The 2016 election is here. Donald Trump and Hillary Clinton are going out of their way to earn the vote of women everywhere. Here’s a breakdown of why women support one candidate over the other.

Hillary Clinton

  • First female president. Many women appreciate the idea of having the United States’ first female president. This is where a large portion of Clinton’s women supporters are coming from. They appreciate that Clinton can empathize with a woman’s trials and tribulations.
  • Experience. Women nationwide support Hillary Clinton as her past experiences have made her a qualified candidate for the Presidency. Such experiences include having been the first lady and worked in the office as Secretary of State.
  • Obama’s support.  President Obama recently made a statement declaring his full support for Clinton. Women who endorsed Obama for President are now showing that same support for Clinton. 
Donald Trump talking

Donald Trump

  • Republican party. A majority of Trump’s women supporters are also Republican party supporters. They support Trump solely for the reason that they don’t support the Democratic party. These women are loyal to the party and want to see a Republican president in the office.
  • Different direction. Women who plan to vote for Trump are expressing how they are proud of taking a different direction from the norm. They feel that just because they are women doesn’t mean they must support Clinton. There are floods of posts on Twitter from Trump’s women supporters who use the hashtag #WomenWhoVoteTrump.
  • Authenticity. Despite comments that Trump has recently made about women, his women supporters are willing to look past his remarks. They believe that although he may not be the most likeable candidate, he is true to himself.  They believe that he will be true to the American people, unlike Clinton.

Women’s Voice
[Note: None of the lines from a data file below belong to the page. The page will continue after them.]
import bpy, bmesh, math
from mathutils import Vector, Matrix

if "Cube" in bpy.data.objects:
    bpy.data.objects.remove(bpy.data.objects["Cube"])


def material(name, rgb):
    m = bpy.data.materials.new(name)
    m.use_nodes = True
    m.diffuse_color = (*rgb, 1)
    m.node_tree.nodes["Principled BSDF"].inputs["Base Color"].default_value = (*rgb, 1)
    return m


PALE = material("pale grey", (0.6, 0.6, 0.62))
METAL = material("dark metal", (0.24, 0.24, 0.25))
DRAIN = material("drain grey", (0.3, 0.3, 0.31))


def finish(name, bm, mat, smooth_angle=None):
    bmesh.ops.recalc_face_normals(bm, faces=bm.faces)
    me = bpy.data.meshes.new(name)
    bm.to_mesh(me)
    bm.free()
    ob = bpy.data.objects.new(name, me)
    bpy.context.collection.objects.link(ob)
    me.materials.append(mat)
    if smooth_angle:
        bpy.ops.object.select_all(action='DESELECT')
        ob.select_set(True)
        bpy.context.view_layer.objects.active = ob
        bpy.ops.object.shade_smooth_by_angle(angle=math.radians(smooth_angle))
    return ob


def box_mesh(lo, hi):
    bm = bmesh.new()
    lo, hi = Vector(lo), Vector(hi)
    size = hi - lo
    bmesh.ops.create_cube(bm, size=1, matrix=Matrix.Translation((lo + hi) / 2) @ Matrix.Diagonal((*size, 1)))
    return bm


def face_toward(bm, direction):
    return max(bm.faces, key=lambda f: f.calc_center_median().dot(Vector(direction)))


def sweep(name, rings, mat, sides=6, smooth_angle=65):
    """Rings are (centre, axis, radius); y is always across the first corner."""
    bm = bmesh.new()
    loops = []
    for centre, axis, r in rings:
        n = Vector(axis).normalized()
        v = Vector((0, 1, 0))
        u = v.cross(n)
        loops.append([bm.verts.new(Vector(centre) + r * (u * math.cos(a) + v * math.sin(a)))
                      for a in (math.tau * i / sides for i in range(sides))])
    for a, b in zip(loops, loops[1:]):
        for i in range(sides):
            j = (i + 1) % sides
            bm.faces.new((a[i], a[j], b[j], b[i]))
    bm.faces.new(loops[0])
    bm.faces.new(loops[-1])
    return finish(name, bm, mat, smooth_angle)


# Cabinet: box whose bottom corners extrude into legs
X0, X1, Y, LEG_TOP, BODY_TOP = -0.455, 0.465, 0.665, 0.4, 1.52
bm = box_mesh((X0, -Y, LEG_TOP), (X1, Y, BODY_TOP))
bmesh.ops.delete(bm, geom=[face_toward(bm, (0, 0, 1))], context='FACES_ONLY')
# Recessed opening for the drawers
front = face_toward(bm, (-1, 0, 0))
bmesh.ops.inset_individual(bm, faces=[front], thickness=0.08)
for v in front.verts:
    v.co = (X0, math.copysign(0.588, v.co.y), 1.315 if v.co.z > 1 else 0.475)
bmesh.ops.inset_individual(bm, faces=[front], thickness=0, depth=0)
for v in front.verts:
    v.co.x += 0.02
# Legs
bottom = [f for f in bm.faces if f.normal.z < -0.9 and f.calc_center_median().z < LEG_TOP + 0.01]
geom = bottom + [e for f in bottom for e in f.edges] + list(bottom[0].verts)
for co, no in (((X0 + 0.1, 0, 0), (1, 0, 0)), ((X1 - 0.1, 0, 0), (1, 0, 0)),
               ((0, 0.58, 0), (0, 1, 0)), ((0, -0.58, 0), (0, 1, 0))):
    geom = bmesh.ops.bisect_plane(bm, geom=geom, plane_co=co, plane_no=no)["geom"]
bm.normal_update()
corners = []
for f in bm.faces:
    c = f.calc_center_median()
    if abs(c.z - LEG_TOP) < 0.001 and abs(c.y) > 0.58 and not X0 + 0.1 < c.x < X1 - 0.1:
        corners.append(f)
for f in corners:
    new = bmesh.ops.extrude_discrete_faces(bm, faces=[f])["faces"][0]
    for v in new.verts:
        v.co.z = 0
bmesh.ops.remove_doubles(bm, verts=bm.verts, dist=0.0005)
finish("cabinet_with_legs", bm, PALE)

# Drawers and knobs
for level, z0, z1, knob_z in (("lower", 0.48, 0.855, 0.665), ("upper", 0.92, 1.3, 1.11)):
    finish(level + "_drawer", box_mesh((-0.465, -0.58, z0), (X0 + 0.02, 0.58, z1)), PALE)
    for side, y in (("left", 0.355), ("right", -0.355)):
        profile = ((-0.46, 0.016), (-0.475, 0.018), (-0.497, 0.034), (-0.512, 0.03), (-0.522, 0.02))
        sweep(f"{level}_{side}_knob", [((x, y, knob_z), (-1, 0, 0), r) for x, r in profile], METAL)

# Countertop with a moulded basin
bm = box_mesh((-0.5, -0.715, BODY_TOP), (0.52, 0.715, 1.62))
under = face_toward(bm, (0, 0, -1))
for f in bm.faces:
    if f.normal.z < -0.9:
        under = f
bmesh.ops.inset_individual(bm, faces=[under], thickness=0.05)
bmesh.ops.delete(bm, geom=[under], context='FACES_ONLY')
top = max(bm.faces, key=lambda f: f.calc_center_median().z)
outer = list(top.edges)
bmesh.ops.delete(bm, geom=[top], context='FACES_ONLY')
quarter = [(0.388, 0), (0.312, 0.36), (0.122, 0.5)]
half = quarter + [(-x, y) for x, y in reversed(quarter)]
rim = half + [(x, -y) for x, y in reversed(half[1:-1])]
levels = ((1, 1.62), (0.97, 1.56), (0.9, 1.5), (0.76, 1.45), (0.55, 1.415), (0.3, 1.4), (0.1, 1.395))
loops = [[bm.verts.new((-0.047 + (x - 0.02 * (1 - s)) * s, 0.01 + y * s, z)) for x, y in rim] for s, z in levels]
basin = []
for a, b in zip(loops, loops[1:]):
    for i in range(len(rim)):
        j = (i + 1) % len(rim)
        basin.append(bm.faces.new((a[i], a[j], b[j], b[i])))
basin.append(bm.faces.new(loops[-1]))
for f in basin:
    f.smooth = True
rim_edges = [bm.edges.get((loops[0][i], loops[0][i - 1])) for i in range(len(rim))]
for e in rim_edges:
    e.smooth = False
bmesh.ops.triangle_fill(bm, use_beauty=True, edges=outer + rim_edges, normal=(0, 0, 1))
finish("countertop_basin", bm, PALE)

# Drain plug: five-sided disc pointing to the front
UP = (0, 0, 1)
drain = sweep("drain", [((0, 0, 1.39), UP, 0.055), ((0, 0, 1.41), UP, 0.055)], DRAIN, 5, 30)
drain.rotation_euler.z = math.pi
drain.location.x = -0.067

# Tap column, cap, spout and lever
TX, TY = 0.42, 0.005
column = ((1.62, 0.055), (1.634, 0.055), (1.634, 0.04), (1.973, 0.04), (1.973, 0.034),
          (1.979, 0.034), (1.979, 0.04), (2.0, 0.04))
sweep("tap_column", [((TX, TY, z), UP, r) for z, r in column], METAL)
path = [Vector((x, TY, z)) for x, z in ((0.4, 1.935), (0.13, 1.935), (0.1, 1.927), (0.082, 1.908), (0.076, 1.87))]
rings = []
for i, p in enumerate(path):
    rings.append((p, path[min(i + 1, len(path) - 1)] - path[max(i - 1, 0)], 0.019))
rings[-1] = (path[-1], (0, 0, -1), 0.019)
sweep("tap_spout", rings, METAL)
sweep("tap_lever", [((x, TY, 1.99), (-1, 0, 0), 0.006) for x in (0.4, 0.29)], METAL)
Women have made great strides in their fight to gain voter rights. For the first time ever in America, women have the ability to vote for the first female president.  The significance of this event is shown in Ruline’s excitement to vote for Clinton. In her lifetime, Ruline has seen women make a huge leap forward in their political role. Her story inspires all women to take advantage of their right to vote.

Whether you are a woman who supports Hillary Clinton or Donald Trump, you can make an impact now more than ever.